Exercise brief: Would you copy all lines in the data that contain the word "import"?

Stored data entries:
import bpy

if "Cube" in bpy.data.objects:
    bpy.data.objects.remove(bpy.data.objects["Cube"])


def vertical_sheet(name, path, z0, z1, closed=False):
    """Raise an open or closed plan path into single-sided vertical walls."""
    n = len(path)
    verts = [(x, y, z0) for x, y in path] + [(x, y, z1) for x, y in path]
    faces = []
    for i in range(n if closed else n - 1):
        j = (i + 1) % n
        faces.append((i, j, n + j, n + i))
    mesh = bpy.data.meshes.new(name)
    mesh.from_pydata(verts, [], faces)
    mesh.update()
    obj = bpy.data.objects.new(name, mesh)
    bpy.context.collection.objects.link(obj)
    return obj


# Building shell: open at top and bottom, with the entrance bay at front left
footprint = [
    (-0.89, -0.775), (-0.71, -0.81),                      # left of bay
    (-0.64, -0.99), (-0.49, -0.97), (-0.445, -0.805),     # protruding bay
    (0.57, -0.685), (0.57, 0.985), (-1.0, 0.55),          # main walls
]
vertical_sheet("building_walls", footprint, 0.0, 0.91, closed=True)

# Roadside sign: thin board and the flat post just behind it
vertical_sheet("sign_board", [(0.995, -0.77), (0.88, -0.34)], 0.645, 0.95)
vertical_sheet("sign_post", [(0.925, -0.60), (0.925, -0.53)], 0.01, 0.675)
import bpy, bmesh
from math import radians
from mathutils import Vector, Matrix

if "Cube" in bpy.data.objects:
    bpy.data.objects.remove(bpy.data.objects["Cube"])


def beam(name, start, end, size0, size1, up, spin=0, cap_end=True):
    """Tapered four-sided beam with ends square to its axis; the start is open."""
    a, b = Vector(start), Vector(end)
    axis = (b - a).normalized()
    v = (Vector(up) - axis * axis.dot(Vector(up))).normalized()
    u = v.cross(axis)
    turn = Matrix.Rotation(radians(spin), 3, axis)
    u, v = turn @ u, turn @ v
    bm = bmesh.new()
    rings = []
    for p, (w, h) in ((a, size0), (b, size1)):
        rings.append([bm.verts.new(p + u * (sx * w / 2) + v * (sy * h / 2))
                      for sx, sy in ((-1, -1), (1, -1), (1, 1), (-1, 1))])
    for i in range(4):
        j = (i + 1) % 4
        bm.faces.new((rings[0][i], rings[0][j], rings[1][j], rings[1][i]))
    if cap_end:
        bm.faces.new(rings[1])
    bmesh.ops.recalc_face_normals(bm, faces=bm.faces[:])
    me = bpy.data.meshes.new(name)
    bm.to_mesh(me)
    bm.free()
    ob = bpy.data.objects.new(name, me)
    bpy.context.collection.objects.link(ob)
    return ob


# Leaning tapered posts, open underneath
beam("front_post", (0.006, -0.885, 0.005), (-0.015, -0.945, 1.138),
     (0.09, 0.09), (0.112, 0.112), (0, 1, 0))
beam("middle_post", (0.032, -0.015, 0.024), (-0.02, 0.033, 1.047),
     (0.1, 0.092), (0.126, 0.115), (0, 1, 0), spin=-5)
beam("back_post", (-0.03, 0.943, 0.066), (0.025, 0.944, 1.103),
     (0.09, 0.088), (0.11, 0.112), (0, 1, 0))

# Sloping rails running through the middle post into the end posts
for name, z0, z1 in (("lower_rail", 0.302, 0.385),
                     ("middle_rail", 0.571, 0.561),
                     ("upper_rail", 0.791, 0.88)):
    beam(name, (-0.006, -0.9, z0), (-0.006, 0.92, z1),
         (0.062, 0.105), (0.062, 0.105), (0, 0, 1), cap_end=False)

Output of the exercise:
import bpy
import bpy, bmesh
from math import radians
from mathutils import Vector, Matrix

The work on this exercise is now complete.